■ **Exercise requirements**: Would you copy all lines in the data that contain the word "axis"?

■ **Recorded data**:
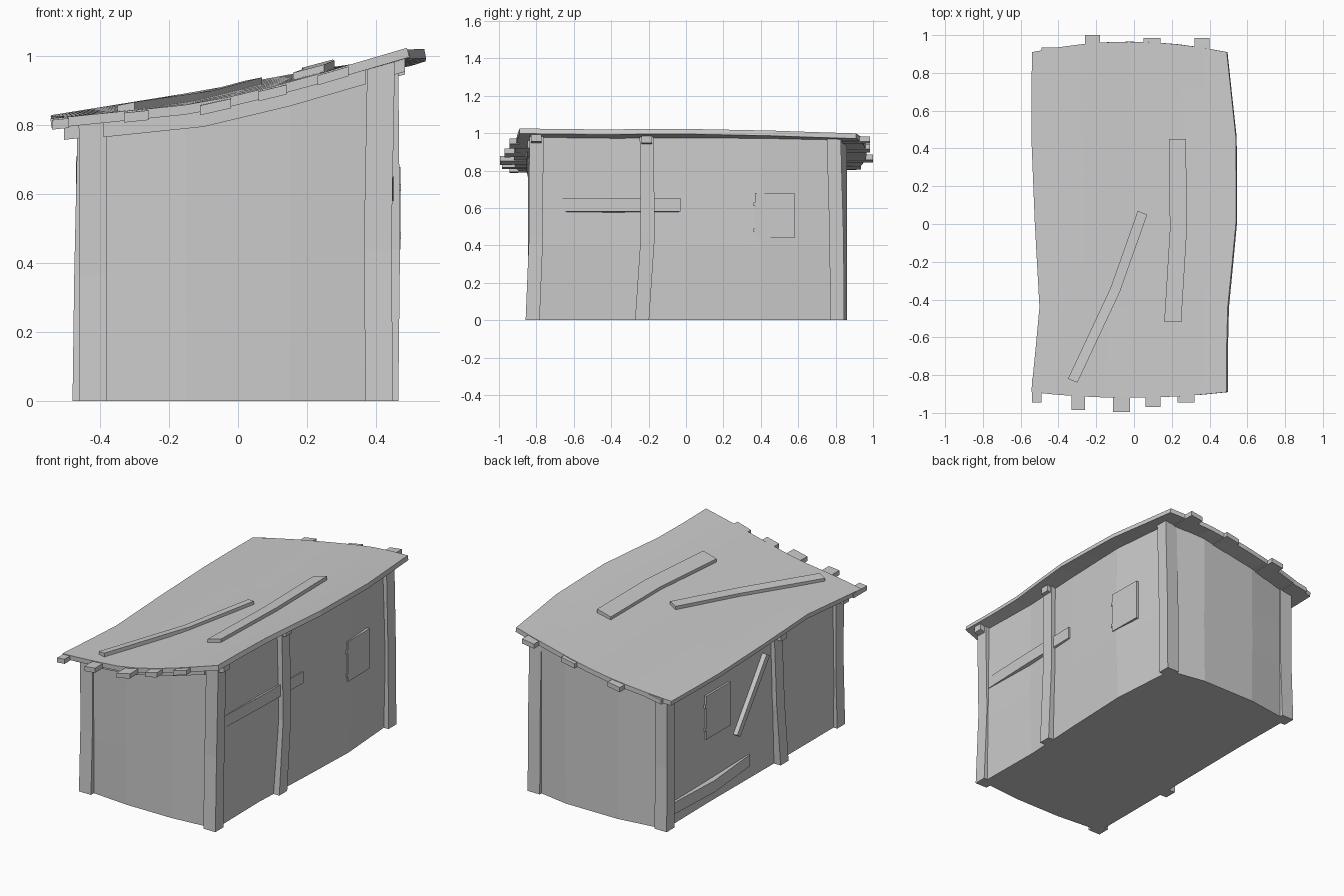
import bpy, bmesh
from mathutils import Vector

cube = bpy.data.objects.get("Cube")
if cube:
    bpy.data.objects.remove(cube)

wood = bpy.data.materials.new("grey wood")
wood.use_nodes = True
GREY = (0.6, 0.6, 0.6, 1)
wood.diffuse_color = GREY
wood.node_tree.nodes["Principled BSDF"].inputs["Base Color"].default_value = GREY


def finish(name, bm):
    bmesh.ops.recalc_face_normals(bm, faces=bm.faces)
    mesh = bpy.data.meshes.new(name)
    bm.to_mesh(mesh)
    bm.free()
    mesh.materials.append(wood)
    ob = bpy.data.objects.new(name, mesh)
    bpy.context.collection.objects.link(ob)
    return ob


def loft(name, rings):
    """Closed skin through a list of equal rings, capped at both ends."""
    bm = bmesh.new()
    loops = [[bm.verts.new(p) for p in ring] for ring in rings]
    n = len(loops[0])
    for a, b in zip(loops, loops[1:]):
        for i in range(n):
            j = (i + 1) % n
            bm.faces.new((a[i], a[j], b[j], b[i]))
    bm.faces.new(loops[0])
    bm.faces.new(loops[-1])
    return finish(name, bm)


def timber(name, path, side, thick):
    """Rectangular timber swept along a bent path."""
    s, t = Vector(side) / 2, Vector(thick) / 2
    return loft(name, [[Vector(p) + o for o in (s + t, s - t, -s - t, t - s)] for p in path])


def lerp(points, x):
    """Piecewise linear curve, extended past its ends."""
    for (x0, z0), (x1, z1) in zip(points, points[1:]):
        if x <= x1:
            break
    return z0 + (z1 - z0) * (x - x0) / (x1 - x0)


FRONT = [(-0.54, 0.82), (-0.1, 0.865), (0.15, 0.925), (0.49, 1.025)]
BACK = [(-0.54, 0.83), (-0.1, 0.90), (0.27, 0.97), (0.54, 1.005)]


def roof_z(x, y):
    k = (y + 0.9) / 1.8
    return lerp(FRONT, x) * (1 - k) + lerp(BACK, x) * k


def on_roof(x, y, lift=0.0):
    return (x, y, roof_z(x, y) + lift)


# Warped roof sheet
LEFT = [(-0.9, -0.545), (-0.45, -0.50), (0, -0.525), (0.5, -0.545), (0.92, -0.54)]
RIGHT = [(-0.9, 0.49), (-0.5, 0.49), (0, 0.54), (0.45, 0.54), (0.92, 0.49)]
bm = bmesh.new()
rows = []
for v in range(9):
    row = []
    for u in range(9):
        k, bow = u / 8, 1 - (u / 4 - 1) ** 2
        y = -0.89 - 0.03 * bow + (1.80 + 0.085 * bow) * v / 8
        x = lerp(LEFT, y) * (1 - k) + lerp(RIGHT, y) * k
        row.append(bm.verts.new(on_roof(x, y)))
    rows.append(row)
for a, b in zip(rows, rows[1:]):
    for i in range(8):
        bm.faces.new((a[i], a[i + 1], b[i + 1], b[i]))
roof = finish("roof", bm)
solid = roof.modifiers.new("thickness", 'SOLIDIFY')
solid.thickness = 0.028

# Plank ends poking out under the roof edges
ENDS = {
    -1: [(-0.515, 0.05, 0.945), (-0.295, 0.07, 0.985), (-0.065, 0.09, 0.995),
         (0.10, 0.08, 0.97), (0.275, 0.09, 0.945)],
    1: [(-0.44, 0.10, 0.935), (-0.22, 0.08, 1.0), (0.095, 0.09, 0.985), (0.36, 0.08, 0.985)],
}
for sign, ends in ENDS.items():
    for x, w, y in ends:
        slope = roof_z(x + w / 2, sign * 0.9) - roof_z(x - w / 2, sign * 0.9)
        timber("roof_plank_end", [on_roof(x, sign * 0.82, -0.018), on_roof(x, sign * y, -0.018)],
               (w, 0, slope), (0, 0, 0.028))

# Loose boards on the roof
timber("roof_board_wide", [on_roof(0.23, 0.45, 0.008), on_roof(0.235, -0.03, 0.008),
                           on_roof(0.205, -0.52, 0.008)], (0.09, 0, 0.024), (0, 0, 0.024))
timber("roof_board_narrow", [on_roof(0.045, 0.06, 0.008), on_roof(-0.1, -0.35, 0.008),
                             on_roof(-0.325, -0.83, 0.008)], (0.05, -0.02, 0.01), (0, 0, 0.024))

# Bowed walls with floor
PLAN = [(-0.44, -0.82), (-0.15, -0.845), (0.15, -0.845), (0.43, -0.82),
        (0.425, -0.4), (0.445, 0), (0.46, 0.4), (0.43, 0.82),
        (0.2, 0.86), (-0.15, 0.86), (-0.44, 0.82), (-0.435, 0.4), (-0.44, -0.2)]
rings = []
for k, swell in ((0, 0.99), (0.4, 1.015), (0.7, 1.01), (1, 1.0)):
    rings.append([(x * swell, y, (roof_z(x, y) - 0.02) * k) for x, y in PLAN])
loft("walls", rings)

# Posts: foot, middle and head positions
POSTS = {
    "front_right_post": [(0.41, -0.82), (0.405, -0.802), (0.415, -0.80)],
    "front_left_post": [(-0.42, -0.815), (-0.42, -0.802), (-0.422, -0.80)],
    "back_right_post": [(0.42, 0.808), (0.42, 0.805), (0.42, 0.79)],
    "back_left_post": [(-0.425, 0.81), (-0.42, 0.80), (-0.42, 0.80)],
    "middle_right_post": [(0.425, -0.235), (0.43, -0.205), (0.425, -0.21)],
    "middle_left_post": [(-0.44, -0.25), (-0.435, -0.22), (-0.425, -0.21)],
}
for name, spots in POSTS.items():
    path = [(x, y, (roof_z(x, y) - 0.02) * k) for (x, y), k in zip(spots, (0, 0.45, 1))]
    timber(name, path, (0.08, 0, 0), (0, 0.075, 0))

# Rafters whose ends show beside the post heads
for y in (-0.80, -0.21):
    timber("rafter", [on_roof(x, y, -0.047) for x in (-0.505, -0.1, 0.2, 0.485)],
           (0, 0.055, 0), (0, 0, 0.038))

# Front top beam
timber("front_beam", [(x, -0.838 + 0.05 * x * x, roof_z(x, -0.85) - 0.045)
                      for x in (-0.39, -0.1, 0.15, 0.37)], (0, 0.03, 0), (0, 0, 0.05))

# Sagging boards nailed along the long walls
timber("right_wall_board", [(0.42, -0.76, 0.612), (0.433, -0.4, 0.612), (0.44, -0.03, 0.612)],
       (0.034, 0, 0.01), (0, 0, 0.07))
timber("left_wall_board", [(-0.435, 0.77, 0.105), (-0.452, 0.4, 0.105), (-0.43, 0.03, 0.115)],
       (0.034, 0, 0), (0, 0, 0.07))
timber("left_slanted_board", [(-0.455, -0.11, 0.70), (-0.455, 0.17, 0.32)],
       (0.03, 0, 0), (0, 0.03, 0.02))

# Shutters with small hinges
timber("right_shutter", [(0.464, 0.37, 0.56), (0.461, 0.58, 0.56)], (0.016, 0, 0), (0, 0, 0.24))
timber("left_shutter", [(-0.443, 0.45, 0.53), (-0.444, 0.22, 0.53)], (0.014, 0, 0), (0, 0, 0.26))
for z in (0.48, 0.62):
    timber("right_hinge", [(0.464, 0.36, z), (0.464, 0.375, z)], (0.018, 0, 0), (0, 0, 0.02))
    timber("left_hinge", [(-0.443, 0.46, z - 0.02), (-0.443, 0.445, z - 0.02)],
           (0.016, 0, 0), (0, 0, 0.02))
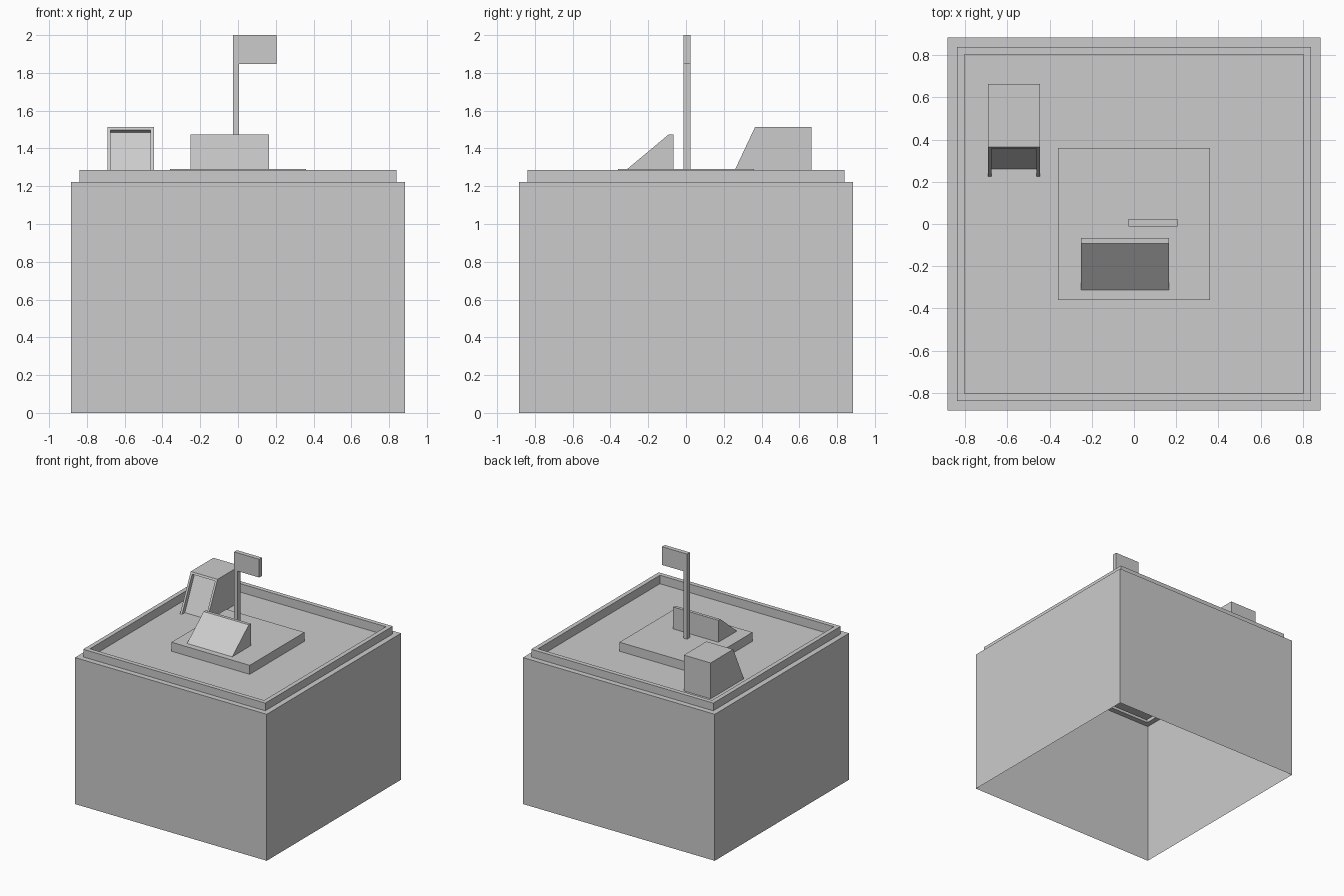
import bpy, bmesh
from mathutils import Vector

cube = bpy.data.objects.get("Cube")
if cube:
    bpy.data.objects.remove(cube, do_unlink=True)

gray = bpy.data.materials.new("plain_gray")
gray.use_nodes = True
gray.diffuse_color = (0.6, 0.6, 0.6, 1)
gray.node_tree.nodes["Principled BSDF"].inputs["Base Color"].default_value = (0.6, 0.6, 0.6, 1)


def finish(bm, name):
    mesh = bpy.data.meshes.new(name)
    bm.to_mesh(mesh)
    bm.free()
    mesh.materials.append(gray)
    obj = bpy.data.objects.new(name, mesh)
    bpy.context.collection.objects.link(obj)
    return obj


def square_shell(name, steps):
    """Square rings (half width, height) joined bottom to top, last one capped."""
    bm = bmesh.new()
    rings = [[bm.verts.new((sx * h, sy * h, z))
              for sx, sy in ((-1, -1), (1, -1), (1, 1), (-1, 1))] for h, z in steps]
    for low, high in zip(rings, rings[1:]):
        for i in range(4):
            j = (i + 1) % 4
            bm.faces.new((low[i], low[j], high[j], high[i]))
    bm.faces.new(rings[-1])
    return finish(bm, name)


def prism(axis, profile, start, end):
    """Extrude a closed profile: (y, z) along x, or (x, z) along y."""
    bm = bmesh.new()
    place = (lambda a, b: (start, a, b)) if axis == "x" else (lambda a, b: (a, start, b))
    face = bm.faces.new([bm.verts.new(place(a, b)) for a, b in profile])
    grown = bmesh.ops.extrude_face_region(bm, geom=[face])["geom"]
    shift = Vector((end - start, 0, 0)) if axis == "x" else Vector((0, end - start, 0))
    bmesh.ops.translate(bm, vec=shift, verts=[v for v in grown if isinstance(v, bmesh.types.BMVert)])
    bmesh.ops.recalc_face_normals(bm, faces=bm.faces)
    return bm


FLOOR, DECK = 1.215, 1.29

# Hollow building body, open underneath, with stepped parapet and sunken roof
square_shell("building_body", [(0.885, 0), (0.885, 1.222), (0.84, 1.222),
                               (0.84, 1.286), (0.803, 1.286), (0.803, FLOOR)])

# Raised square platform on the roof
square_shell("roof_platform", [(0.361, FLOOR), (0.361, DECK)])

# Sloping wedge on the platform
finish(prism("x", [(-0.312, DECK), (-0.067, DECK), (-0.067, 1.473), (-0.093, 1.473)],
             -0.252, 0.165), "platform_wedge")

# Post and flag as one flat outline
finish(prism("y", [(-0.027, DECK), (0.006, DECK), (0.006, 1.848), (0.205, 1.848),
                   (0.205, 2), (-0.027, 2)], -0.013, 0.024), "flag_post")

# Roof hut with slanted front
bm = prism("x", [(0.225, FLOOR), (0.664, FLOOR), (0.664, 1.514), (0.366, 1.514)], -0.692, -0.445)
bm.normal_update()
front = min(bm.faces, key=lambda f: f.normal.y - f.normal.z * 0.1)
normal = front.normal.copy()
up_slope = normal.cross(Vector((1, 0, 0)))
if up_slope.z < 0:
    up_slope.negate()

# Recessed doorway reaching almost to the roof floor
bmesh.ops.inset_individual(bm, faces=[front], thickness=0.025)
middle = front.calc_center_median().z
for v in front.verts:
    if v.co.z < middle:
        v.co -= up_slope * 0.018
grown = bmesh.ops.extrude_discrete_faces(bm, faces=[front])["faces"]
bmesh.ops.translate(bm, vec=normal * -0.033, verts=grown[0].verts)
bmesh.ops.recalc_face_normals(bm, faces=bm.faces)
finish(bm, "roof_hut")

■ **Written answer**:
def prism(axis, profile, start, end):
    place = (lambda a, b: (start, a, b)) if axis == "x" else (lambda a, b: (a, start, b))
    shift = Vector((end - start, 0, 0)) if axis == "x" else Vector((0, end - start, 0))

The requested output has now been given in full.